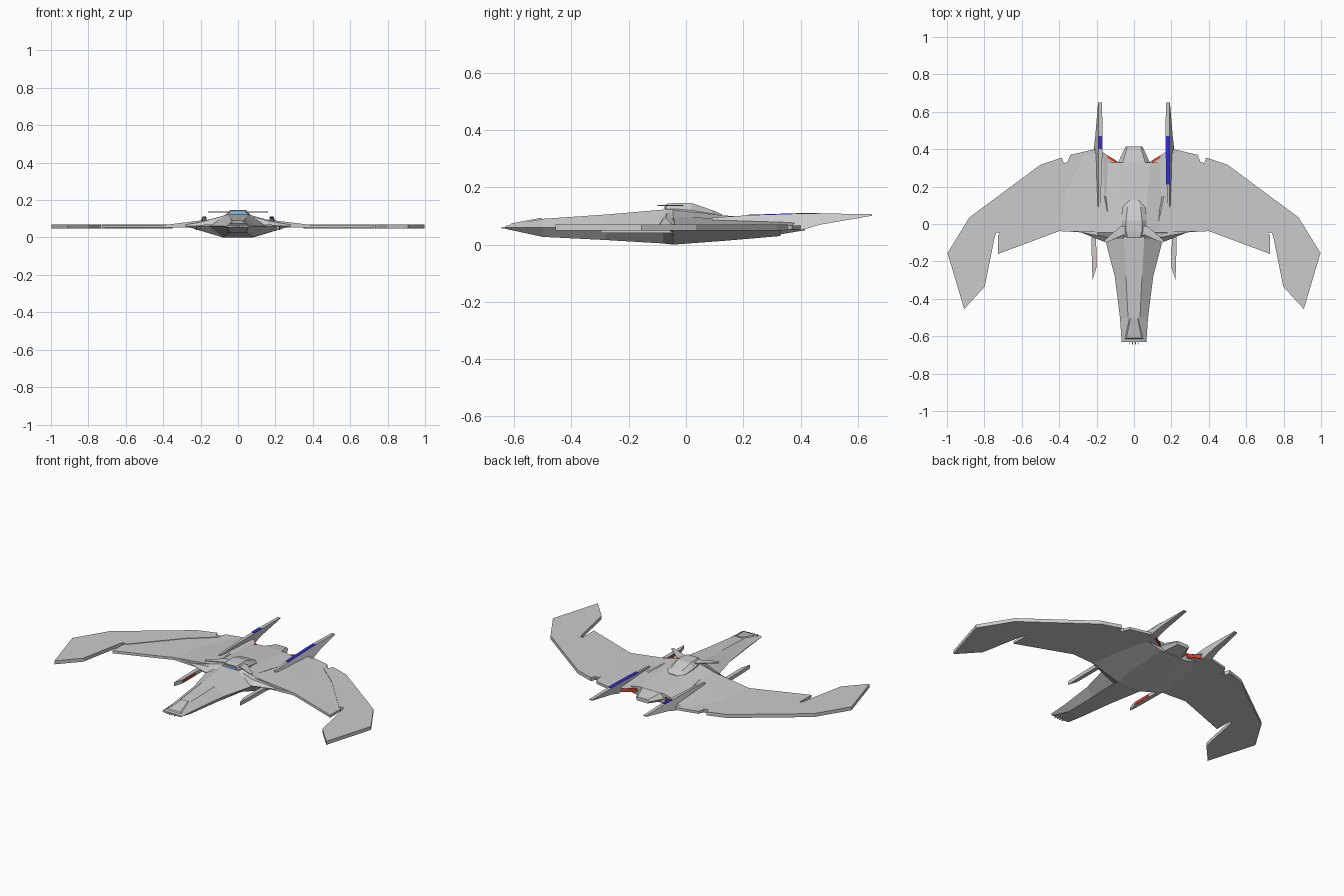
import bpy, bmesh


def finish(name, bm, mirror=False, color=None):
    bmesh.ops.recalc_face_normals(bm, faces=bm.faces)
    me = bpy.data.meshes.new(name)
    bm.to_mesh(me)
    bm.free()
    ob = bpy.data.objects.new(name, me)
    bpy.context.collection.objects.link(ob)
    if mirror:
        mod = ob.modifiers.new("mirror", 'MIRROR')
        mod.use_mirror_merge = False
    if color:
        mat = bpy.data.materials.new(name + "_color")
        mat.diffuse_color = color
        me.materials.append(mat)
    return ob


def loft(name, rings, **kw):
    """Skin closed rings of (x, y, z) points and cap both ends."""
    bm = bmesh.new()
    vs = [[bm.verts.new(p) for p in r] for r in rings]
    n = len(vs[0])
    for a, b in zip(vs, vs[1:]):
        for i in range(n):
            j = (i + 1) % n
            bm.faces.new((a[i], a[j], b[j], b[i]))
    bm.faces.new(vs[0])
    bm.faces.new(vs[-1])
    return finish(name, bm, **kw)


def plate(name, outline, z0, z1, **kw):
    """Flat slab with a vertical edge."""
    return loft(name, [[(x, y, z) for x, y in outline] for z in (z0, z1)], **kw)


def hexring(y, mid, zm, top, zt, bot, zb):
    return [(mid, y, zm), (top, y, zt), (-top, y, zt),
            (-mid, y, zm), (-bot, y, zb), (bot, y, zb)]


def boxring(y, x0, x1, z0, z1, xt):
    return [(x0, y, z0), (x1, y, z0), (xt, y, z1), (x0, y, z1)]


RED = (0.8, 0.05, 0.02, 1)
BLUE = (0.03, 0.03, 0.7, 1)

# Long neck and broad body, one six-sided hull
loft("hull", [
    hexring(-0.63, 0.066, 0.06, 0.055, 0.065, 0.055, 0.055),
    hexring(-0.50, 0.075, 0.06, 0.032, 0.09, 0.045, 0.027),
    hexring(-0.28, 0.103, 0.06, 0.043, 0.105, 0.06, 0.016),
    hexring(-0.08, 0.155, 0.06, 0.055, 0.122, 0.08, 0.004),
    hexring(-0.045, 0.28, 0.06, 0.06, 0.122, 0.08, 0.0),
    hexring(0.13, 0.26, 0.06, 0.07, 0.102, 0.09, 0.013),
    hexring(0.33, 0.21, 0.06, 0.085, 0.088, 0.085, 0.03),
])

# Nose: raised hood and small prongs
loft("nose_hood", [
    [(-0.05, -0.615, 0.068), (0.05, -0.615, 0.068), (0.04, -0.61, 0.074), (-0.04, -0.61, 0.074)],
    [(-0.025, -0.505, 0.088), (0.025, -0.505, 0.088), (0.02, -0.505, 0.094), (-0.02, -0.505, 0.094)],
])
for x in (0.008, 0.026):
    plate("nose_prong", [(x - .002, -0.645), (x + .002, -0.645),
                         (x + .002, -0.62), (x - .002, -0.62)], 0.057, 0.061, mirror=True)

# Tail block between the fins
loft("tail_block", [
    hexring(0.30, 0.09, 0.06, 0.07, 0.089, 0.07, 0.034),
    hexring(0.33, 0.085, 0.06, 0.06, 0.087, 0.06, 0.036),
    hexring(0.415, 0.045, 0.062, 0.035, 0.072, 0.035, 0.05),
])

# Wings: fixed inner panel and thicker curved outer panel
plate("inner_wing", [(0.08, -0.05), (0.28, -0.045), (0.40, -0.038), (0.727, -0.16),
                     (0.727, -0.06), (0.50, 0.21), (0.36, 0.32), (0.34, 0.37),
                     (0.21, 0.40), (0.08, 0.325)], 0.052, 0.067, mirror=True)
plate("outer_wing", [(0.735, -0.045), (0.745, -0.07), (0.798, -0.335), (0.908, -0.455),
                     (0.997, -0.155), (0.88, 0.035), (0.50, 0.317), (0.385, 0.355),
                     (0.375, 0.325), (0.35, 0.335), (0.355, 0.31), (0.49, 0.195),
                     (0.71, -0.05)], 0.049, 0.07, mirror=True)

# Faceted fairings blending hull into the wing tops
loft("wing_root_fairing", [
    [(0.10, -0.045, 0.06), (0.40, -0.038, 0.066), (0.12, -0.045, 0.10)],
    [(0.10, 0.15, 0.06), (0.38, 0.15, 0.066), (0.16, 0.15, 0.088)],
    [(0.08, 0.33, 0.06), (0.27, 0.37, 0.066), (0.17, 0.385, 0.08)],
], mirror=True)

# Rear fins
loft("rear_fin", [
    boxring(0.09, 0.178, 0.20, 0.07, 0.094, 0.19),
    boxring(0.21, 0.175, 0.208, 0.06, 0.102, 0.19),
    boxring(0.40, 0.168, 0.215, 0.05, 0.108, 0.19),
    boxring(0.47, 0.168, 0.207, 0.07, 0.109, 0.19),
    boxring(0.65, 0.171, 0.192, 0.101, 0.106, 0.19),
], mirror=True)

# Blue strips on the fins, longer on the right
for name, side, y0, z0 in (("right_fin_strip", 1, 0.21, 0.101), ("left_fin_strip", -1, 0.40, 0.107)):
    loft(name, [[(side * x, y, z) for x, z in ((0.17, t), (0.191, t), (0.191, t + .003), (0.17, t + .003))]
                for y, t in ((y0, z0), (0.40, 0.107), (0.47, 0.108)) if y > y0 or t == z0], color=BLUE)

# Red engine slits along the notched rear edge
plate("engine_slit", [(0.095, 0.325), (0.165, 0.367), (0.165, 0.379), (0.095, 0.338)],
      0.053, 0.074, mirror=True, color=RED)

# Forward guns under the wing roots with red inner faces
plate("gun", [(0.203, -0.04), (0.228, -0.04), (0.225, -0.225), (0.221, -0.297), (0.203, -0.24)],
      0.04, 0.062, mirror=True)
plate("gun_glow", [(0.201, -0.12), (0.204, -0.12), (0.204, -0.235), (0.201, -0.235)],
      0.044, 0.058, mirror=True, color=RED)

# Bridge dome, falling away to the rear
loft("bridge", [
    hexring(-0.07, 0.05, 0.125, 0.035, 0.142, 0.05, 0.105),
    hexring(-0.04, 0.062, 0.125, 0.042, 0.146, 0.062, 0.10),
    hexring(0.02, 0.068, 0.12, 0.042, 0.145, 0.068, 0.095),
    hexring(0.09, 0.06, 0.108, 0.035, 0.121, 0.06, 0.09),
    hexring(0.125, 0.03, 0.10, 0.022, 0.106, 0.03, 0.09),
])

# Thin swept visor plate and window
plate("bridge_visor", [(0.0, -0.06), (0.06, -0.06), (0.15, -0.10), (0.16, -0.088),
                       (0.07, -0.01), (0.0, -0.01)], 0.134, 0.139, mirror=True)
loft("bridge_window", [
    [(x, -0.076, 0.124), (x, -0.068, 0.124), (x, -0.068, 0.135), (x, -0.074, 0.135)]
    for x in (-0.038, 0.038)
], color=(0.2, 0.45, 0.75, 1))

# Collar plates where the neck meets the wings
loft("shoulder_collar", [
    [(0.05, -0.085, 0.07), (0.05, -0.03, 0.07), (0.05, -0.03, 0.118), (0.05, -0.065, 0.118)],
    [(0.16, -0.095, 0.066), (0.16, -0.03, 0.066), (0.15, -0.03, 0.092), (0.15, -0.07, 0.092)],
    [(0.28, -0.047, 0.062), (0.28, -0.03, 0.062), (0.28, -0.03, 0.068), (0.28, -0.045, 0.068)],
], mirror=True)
_ _ _ _ _
Problem: The lines of the records that contain the string "boxring" should be located and copied.

Result for this task:
def boxring(y, x0, x1, z0, z1, xt):
    boxring(0.09, 0.178, 0.20, 0.07, 0.094, 0.19),
    boxring(0.21, 0.175, 0.208, 0.06, 0.102, 0.19),
    boxring(0.40, 0.168, 0.215, 0.05, 0.108, 0.19),
    boxring(0.47, 0.168, 0.207, 0.07, 0.109, 0.19),
    boxring(0.65, 0.171, 0.192, 0.101, 0.106, 0.19),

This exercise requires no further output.